• What is needed: In the entries that follow, find every line containing "with" and copy it.

_____

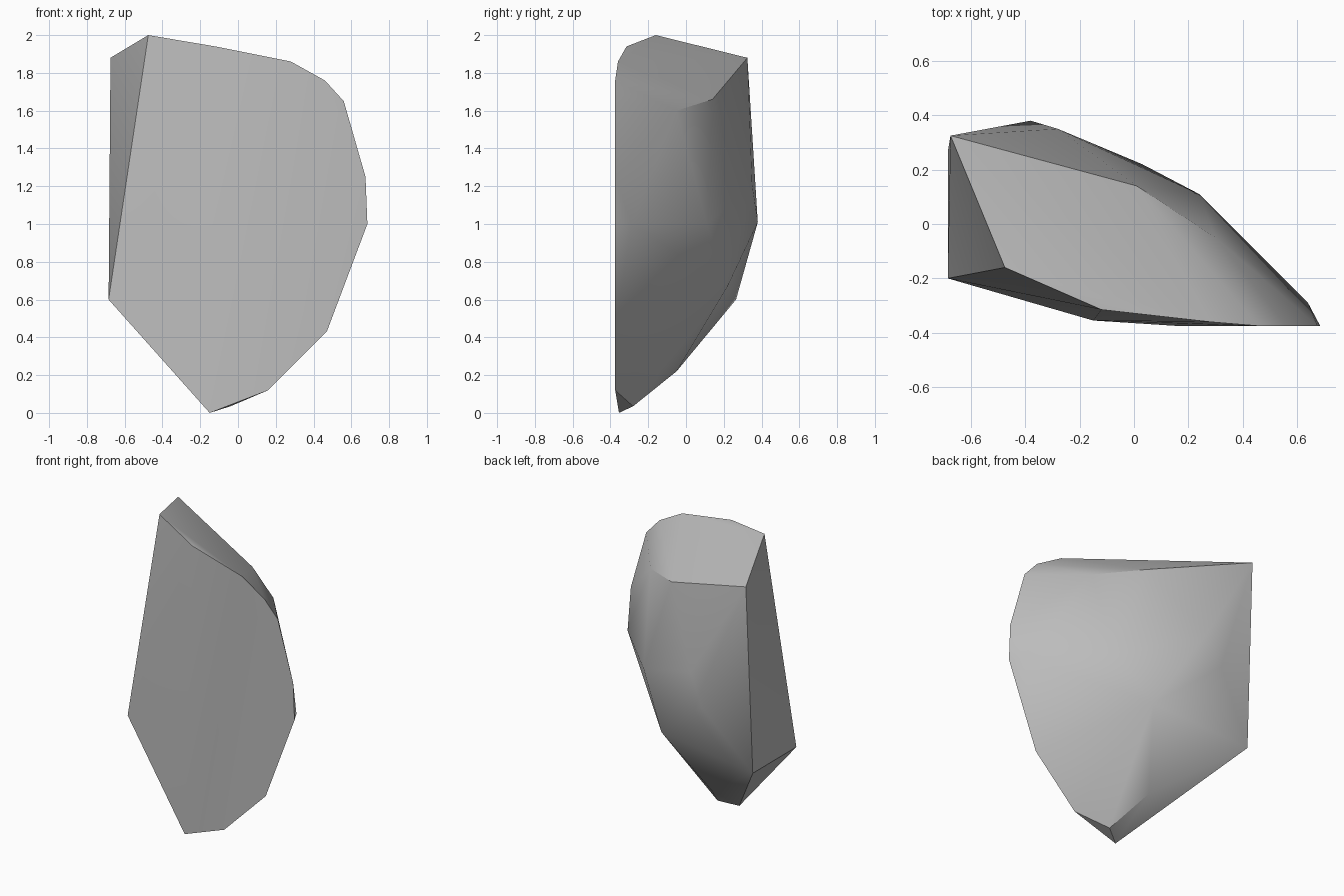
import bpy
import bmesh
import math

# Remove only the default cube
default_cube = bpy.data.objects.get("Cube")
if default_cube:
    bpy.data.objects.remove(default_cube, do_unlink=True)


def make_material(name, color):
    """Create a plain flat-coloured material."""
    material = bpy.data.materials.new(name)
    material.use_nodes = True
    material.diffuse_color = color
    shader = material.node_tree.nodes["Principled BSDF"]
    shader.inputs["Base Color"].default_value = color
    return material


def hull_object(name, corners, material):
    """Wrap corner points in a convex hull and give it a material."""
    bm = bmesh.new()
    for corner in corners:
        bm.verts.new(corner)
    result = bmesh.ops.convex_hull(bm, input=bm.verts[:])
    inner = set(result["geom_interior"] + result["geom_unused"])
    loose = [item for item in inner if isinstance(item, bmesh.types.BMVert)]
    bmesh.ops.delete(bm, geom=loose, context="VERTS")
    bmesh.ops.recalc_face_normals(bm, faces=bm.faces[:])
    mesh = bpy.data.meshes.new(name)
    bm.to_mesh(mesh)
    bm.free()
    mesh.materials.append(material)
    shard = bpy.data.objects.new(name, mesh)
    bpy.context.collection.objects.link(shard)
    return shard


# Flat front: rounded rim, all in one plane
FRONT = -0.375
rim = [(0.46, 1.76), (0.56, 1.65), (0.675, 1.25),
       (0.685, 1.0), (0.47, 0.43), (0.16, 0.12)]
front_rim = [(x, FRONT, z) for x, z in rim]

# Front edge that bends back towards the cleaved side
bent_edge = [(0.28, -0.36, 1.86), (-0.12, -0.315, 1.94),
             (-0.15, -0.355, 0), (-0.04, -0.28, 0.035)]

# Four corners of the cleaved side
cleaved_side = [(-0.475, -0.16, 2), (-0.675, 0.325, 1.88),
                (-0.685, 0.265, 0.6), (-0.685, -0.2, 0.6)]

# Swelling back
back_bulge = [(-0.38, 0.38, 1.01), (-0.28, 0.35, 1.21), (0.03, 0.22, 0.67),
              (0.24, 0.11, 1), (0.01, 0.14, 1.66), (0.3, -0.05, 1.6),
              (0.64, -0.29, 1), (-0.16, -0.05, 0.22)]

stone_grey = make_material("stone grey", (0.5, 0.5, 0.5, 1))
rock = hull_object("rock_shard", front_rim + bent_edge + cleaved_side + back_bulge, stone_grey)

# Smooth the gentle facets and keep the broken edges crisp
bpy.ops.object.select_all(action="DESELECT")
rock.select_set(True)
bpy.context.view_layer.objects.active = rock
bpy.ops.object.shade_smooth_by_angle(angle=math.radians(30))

_____

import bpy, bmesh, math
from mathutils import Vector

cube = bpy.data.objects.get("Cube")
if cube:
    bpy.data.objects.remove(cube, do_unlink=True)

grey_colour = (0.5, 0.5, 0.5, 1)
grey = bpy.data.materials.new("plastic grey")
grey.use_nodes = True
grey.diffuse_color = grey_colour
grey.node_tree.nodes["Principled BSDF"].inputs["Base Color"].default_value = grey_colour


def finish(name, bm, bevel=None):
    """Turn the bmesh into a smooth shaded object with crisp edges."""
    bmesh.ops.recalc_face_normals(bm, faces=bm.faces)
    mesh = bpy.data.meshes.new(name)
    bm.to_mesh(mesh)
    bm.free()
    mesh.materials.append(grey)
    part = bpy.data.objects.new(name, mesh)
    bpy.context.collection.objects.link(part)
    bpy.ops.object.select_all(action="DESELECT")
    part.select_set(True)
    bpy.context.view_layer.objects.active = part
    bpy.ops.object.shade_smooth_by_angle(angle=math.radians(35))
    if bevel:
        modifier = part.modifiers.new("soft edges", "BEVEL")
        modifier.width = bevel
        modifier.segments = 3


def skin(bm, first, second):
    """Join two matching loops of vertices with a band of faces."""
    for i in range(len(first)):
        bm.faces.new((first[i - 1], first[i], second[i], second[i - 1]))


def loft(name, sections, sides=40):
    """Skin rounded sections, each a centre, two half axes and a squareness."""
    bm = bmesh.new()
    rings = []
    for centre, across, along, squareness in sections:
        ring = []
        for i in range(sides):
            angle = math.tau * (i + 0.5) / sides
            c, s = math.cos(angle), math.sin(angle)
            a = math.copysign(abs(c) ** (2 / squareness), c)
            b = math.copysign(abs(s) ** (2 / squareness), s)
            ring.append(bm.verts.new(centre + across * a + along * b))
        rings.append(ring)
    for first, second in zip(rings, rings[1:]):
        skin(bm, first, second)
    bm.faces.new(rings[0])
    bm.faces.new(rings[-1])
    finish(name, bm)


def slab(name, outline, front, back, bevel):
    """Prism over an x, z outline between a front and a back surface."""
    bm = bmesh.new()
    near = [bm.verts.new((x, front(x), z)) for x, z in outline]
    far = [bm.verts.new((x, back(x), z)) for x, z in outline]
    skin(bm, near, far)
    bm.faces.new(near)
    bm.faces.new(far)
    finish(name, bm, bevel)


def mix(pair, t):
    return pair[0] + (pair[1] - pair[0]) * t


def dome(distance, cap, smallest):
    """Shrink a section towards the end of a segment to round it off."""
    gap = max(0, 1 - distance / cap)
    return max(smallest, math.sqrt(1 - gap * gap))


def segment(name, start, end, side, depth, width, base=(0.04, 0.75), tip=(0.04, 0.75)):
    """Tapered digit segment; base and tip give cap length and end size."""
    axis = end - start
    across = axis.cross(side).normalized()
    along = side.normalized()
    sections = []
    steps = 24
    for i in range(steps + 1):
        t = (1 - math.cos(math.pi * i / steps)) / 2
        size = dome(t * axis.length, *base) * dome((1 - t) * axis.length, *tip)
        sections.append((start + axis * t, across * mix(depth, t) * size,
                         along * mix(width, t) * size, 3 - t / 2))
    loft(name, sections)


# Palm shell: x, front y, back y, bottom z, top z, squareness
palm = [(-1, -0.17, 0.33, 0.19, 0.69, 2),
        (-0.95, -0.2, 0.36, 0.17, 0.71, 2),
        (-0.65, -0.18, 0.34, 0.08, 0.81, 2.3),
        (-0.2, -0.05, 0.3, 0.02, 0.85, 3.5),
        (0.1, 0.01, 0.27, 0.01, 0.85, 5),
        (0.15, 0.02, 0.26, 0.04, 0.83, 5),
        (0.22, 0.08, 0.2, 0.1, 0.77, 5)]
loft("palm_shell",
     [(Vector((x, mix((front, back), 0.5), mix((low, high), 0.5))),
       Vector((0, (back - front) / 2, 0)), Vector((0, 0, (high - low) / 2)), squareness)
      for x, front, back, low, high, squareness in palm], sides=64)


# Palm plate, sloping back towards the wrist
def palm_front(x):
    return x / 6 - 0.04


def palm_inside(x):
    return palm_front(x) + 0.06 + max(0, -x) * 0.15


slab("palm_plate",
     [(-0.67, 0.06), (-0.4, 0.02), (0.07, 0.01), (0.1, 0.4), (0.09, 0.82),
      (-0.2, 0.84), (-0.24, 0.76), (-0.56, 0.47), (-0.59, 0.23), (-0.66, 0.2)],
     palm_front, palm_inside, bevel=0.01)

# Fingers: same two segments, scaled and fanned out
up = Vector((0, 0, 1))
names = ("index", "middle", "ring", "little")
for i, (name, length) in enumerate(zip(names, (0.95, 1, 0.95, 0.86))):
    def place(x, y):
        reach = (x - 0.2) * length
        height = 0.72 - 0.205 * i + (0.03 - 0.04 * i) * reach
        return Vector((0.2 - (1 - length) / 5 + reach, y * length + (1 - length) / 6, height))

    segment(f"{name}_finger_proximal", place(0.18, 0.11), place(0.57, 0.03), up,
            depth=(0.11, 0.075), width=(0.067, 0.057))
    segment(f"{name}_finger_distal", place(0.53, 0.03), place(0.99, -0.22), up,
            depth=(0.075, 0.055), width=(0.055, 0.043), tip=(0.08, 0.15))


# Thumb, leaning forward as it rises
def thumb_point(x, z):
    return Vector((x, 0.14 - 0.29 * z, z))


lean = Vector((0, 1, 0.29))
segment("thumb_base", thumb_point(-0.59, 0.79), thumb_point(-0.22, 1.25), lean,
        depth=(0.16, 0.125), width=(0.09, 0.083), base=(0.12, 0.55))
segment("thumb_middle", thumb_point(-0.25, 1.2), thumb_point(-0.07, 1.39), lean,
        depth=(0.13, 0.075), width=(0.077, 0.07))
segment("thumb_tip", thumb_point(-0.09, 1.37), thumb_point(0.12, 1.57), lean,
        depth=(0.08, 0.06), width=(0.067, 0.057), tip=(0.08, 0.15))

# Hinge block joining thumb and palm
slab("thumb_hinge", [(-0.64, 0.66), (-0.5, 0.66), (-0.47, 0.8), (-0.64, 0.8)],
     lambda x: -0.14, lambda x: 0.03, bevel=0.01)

_____

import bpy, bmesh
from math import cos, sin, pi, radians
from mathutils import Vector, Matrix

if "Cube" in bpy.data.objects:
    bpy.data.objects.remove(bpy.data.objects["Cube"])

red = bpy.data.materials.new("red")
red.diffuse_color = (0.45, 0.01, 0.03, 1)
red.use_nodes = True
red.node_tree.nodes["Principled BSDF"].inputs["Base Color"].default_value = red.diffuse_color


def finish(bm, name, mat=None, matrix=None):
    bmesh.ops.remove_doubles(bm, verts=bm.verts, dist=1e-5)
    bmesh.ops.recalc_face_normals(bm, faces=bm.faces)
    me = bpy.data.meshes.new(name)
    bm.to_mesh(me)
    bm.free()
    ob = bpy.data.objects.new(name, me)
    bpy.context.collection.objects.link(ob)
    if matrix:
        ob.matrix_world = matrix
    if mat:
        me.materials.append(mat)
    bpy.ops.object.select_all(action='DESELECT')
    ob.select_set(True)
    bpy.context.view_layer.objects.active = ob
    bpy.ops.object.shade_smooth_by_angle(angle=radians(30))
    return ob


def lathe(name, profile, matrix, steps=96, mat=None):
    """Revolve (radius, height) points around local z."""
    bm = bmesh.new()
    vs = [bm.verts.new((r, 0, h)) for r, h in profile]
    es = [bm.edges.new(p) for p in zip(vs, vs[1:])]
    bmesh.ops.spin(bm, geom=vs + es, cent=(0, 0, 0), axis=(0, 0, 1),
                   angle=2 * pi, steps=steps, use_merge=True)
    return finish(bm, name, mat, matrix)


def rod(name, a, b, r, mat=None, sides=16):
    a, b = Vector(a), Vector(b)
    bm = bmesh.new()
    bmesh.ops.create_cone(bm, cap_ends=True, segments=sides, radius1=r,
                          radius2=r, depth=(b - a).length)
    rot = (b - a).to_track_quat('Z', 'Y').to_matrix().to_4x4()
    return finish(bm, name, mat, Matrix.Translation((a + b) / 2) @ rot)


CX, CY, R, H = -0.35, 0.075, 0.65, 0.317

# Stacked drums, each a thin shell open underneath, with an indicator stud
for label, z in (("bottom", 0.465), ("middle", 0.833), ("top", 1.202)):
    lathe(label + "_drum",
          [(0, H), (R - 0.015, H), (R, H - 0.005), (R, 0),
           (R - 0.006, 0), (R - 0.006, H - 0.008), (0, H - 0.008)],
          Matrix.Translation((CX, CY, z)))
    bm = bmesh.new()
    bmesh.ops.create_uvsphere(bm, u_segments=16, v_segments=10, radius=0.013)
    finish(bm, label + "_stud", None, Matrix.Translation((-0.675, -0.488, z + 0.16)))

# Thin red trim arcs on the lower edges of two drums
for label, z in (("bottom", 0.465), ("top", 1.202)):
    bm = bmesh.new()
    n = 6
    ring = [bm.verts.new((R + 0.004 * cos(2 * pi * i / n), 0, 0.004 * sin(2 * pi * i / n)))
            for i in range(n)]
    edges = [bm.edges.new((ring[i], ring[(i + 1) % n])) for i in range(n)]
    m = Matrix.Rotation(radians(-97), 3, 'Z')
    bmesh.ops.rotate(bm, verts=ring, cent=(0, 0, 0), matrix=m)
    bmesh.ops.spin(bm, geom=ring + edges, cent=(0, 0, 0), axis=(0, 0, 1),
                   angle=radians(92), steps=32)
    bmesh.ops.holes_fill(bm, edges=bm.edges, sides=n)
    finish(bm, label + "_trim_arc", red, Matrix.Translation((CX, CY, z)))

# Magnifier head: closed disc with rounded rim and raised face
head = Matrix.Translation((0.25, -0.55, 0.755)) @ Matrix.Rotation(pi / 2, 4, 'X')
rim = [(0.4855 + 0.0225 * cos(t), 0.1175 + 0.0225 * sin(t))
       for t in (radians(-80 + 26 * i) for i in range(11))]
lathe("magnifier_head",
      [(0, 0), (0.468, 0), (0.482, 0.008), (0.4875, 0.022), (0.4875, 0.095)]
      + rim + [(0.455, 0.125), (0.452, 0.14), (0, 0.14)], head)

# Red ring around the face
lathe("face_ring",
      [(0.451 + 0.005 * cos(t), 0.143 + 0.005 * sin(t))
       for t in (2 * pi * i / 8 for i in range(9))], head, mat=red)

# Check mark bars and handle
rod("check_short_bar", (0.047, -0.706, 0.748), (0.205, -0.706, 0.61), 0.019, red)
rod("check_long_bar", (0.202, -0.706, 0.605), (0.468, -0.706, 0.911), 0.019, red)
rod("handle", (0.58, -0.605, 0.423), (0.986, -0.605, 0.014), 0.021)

_____

• Expected answer:
    """Turn the bmesh into a smooth shaded object with crisp edges."""
    """Join two matching loops of vertices with a band of faces."""
# Stacked drums, each a thin shell open underneath, with an indicator stud
# Magnifier head: closed disc with rounded rim and raised face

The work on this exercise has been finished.